Work to be completed:
Retype the listing found below exactly, but leave out each picture.

▼▼▼

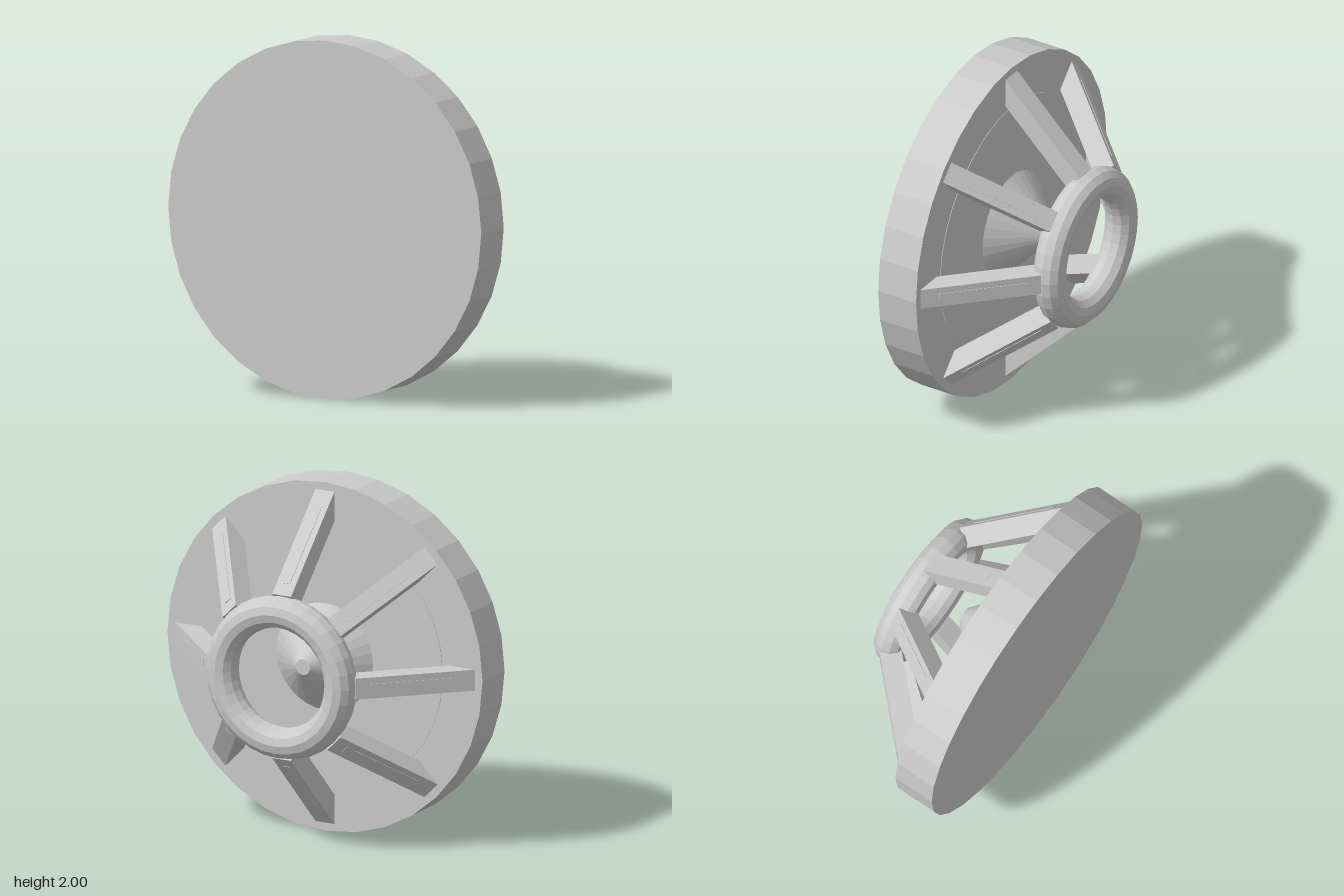
import * as THREE from 'three';

export function createModel() {
  const model = new THREE.Group();
  model.name = 'strutDish';
  const mat = new THREE.MeshStandardMaterial({ color: 0xcccccc, flatShading: true });

  // Everything is built around the z axis, then raised to stand on the ground
  const body = new THREE.Group();
  body.name = 'body';
  body.position.y = 1;
  model.add(body);

  const add = (parent, name, geometry, x = 0, y = 0, z = 0) => {
    const mesh = new THREE.Mesh(geometry, mat);
    mesh.name = name;
    mesh.position.set(x, y, z);
    parent.add(mesh);
    return mesh;
  };
  // Cylinder along z, given the radii and z of its front and back ends
  const round = (name, rFront, rBack, zFront, zBack, sides = 32) =>
    add(body, name, new THREE.CylinderGeometry(rFront, rBack, zFront - zBack, sides).rotateX(Math.PI / 2),
      0, 0, (zFront + zBack) / 2);

  // Front disc, shallow plate on its back and central cone with a blunt tip
  round('disc', 1, 1, 0.408, 0.163);
  round('backPlate', 0.75, 0.75, 0.2, 0.16);
  round('centreCone', 0.31, 0.045, 0.163, -0.083);

  // Rear ring
  add(body, 'rearRing', new THREE.TorusGeometry(0.375, 0.09, 12, 32), 0, 0, -0.318);

  // Eight square struts leaning in from the disc to the ring, each with a raised strip
  const inner = new THREE.Vector2(0.428, -0.277); // radius, z
  const outer = new THREE.Vector2(0.925, 0.22);
  const run = outer.clone().sub(inner);
  const mid = inner.clone().add(outer).multiplyScalar(0.5);
  for (let i = 0; i < 8; i++) {
    const spoke = new THREE.Group();
    spoke.name = 'spoke' + (i + 1);
    spoke.rotation.z = (i * Math.PI) / 4;
    body.add(spoke);

    const strut = new THREE.Group();
    strut.name = 'strut';
    strut.position.set(0, mid.x, mid.y);
    strut.rotation.x = Math.atan2(run.y, run.x);
    spoke.add(strut);
    // Local y runs along the strut, local -z faces outward
    add(strut, 'strutBar', new THREE.BoxGeometry(0.12, run.length(), 0.12));
    add(strut, 'strutStrip', new THREE.BoxGeometry(0.045, 0.5, 0.02), 0, -0.025, -0.053);
  }
  return model;
}
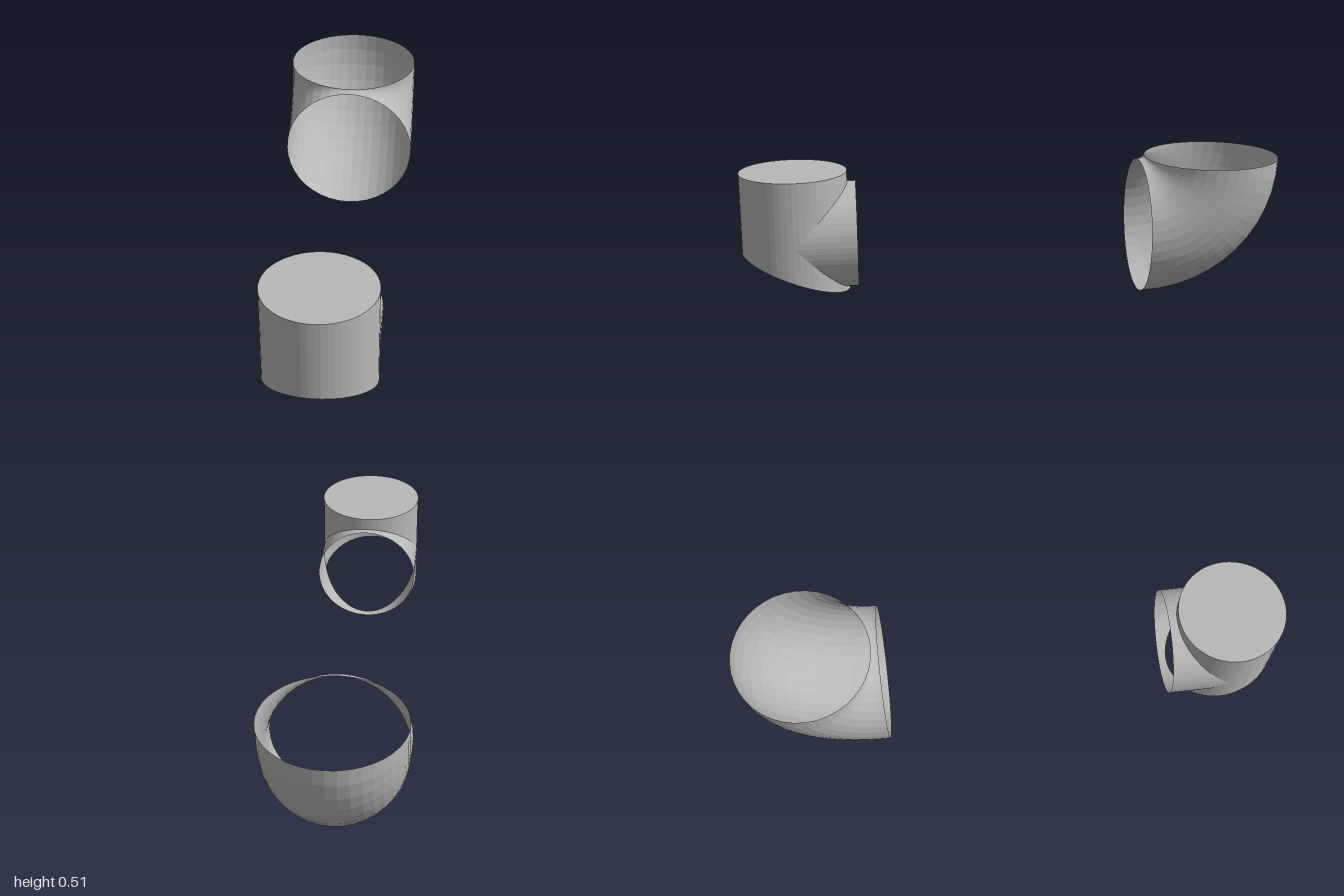
import * as THREE from 'three';

const V = (x, y, z) => new THREE.Vector3(x, y, z);

// Grid surface from a rule f(u, v), with u and v in 0..1
function surface(f, nu, nv) {
  const positions = [], index = [];
  for (let j = 0; j <= nv; j++)
    for (let i = 0; i <= nu; i++) positions.push(...f(i / nu, j / nv).toArray());
  for (let j = 0; j < nv; j++)
    for (let i = 0; i < nu; i++) {
      const a = j * (nu + 1) + i, b = a + 1, c = a + nu + 1, d = c + 1;
      index.push(a, b, d, a, d, c);
    }
  const g = new THREE.BufferGeometry();
  g.setAttribute('position', new THREE.Float32BufferAttribute(positions, 3));
  g.setIndex(index);
  g.computeVertexNormals();
  return g;
}

export function createModel() {
  const model = new THREE.Group();
  model.name = 'pipeFittings';
  const grey = new THREE.MeshStandardMaterial({ color: 0xb8b8b8, side: THREE.DoubleSide, flatShading: true });
  grey.name = 'grey';

  const add = (parent, name, geometry) => {
    const mesh = new THREE.Mesh(geometry, grey);
    mesh.name = name;
    parent.add(mesh);
    return mesh;
  };

  // Spout: upright tube with a closed top, a slanted open foot and a rear socket
  const spout = new THREE.Group();
  spout.name = 'spout';
  spout.position.z = 0.805;
  model.add(spout);
  const r = 0.195, top = 0.495, axisY = 0.255, socketEnd = -0.225;
  const foot = z => 0.2 + (z - r) * 0.385;

  // Tube wall strip between two height rules, from angle a0 to a1
  const wall = (a0, a1, low, high, n) => surface((u, v) => {
    const a = a0 + (a1 - a0) * u, z = r * Math.cos(a);
    return V(r * Math.sin(a), THREE.MathUtils.lerp(low(z), high(z), v), z);
  }, n, 1);
  const q = Math.PI / 2;
  add(spout, 'frontWall', wall(-q, q, foot, () => top, 28));
  add(spout, 'upperRearWall', wall(q, 3 * q, z => axisY - z, () => top, 28));
  add(spout, 'lowerRearWall', wall(q, 3 * q, foot, z => axisY + z, 28));

  const lid = add(spout, 'lid', new THREE.CircleGeometry(r, 56));
  lid.rotation.x = -q;
  lid.position.y = top;

  // Socket: level tube mitred into the upright one
  add(spout, 'socket', surface((u, v) => {
    const a = u * Math.PI * 2, h = r * Math.sin(a);
    return V(r * Math.cos(a), axisY + h, THREE.MathUtils.lerp(socketEnd, -Math.abs(h), v));
  }, 56, 1));

  // Elbow: open quarter bend from a front mouth to a top mouth
  const R = 0.25, pivotY = 0.51, pivotZ = -0.475, bendY = 0.26, bendZ = 0.275;
  add(model, 'elbow', surface((u, v) => {
    const a = u * Math.PI * 2, b = v * q, out = R * Math.cos(a);
    return V(R * Math.sin(a), pivotY - (bendY + out) * Math.cos(b), pivotZ - (bendZ + out) * Math.sin(b));
  }, 40, 12));

  return model;
}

▲▲▲

Solution for this task:
import * as THREE from 'three';

export function createModel() {
  const model = new THREE.Group();
  model.name = 'strutDish';
  const mat = new THREE.MeshStandardMaterial({ color: 0xcccccc, flatShading: true });

  // Everything is built around the z axis, then raised to stand on the ground
  const body = new THREE.Group();
  body.name = 'body';
  body.position.y = 1;
  model.add(body);

  const add = (parent, name, geometry, x = 0, y = 0, z = 0) => {
    const mesh = new THREE.Mesh(geometry, mat);
    mesh.name = name;
    mesh.position.set(x, y, z);
    parent.add(mesh);
    return mesh;
  };
  // Cylinder along z, given the radii and z of its front and back ends
  const round = (name, rFront, rBack, zFront, zBack, sides = 32) =>
    add(body, name, new THREE.CylinderGeometry(rFront, rBack, zFront - zBack, sides).rotateX(Math.PI / 2),
      0, 0, (zFront + zBack) / 2);

  // Front disc, shallow plate on its back and central cone with a blunt tip
  round('disc', 1, 1, 0.408, 0.163);
  round('backPlate', 0.75, 0.75, 0.2, 0.16);
  round('centreCone', 0.31, 0.045, 0.163, -0.083);

  // Rear ring
  add(body, 'rearRing', new THREE.TorusGeometry(0.375, 0.09, 12, 32), 0, 0, -0.318);

  // Eight square struts leaning in from the disc to the ring, each with a raised strip
  const inner = new THREE.Vector2(0.428, -0.277); // radius, z
  const outer = new THREE.Vector2(0.925, 0.22);
  const run = outer.clone().sub(inner);
  const mid = inner.clone().add(outer).multiplyScalar(0.5);
  for (let i = 0; i < 8; i++) {
    const spoke = new THREE.Group();
    spoke.name = 'spoke' + (i + 1);
    spoke.rotation.z = (i * Math.PI) / 4;
    body.add(spoke);

    const strut = new THREE.Group();
    strut.name = 'strut';
    strut.position.set(0, mid.x, mid.y);
    strut.rotation.x = Math.atan2(run.y, run.x);
    spoke.add(strut);
    // Local y runs along the strut, local -z faces outward
    add(strut, 'strutBar', new THREE.BoxGeometry(0.12, run.length(), 0.12));
    add(strut, 'strutStrip', new THREE.BoxGeometry(0.045, 0.5, 0.02), 0, -0.025, -0.053);
  }
  return model;
}
import * as THREE from 'three';

const V = (x, y, z) => new THREE.Vector3(x, y, z);

// Grid surface from a rule f(u, v), with u and v in 0..1
function surface(f, nu, nv) {
  const positions = [], index = [];
  for (let j = 0; j <= nv; j++)
    for (let i = 0; i <= nu; i++) positions.push(...f(i / nu, j / nv).toArray());
  for (let j = 0; j < nv; j++)
    for (let i = 0; i < nu; i++) {
      const a = j * (nu + 1) + i, b = a + 1, c = a + nu + 1, d = c + 1;
      index.push(a, b, d, a, d, c);
    }
  const g = new THREE.BufferGeometry();
  g.setAttribute('position', new THREE.Float32BufferAttribute(positions, 3));
  g.setIndex(index);
  g.computeVertexNormals();
  return g;
}

export function createModel() {
  const model = new THREE.Group();
  model.name = 'pipeFittings';
  const grey = new THREE.MeshStandardMaterial({ color: 0xb8b8b8, side: THREE.DoubleSide, flatShading: true });
  grey.name = 'grey';

  const add = (parent, name, geometry) => {
    const mesh = new THREE.Mesh(geometry, grey);
    mesh.name = name;
    parent.add(mesh);
    return mesh;
  };

  // Spout: upright tube with a closed top, a slanted open foot and a rear socket
  const spout = new THREE.Group();
  spout.name = 'spout';
  spout.position.z = 0.805;
  model.add(spout);
  const r = 0.195, top = 0.495, axisY = 0.255, socketEnd = -0.225;
  const foot = z => 0.2 + (z - r) * 0.385;

  // Tube wall strip between two height rules, from angle a0 to a1
  const wall = (a0, a1, low, high, n) => surface((u, v) => {
    const a = a0 + (a1 - a0) * u, z = r * Math.cos(a);
    return V(r * Math.sin(a), THREE.MathUtils.lerp(low(z), high(z), v), z);
  }, n, 1);
  const q = Math.PI / 2;
  add(spout, 'frontWall', wall(-q, q, foot, () => top, 28));
  add(spout, 'upperRearWall', wall(q, 3 * q, z => axisY - z, () => top, 28));
  add(spout, 'lowerRearWall', wall(q, 3 * q, foot, z => axisY + z, 28));

  const lid = add(spout, 'lid', new THREE.CircleGeometry(r, 56));
  lid.rotation.x = -q;
  lid.position.y = top;

  // Socket: level tube mitred into the upright one
  add(spout, 'socket', surface((u, v) => {
    const a = u * Math.PI * 2, h = r * Math.sin(a);
    return V(r * Math.cos(a), axisY + h, THREE.MathUtils.lerp(socketEnd, -Math.abs(h), v));
  }, 56, 1));

  // Elbow: open quarter bend from a front mouth to a top mouth
  const R = 0.25, pivotY = 0.51, pivotZ = -0.475, bendY = 0.26, bendZ = 0.275;
  add(model, 'elbow', surface((u, v) => {
    const a = u * Math.PI * 2, b = v * q, out = R * Math.cos(a);
    return V(R * Math.sin(a), pivotY - (bendY + out) * Math.cos(b), pivotZ - (bendZ + out) * Math.sin(b));
  }, 40, 12));

  return model;
}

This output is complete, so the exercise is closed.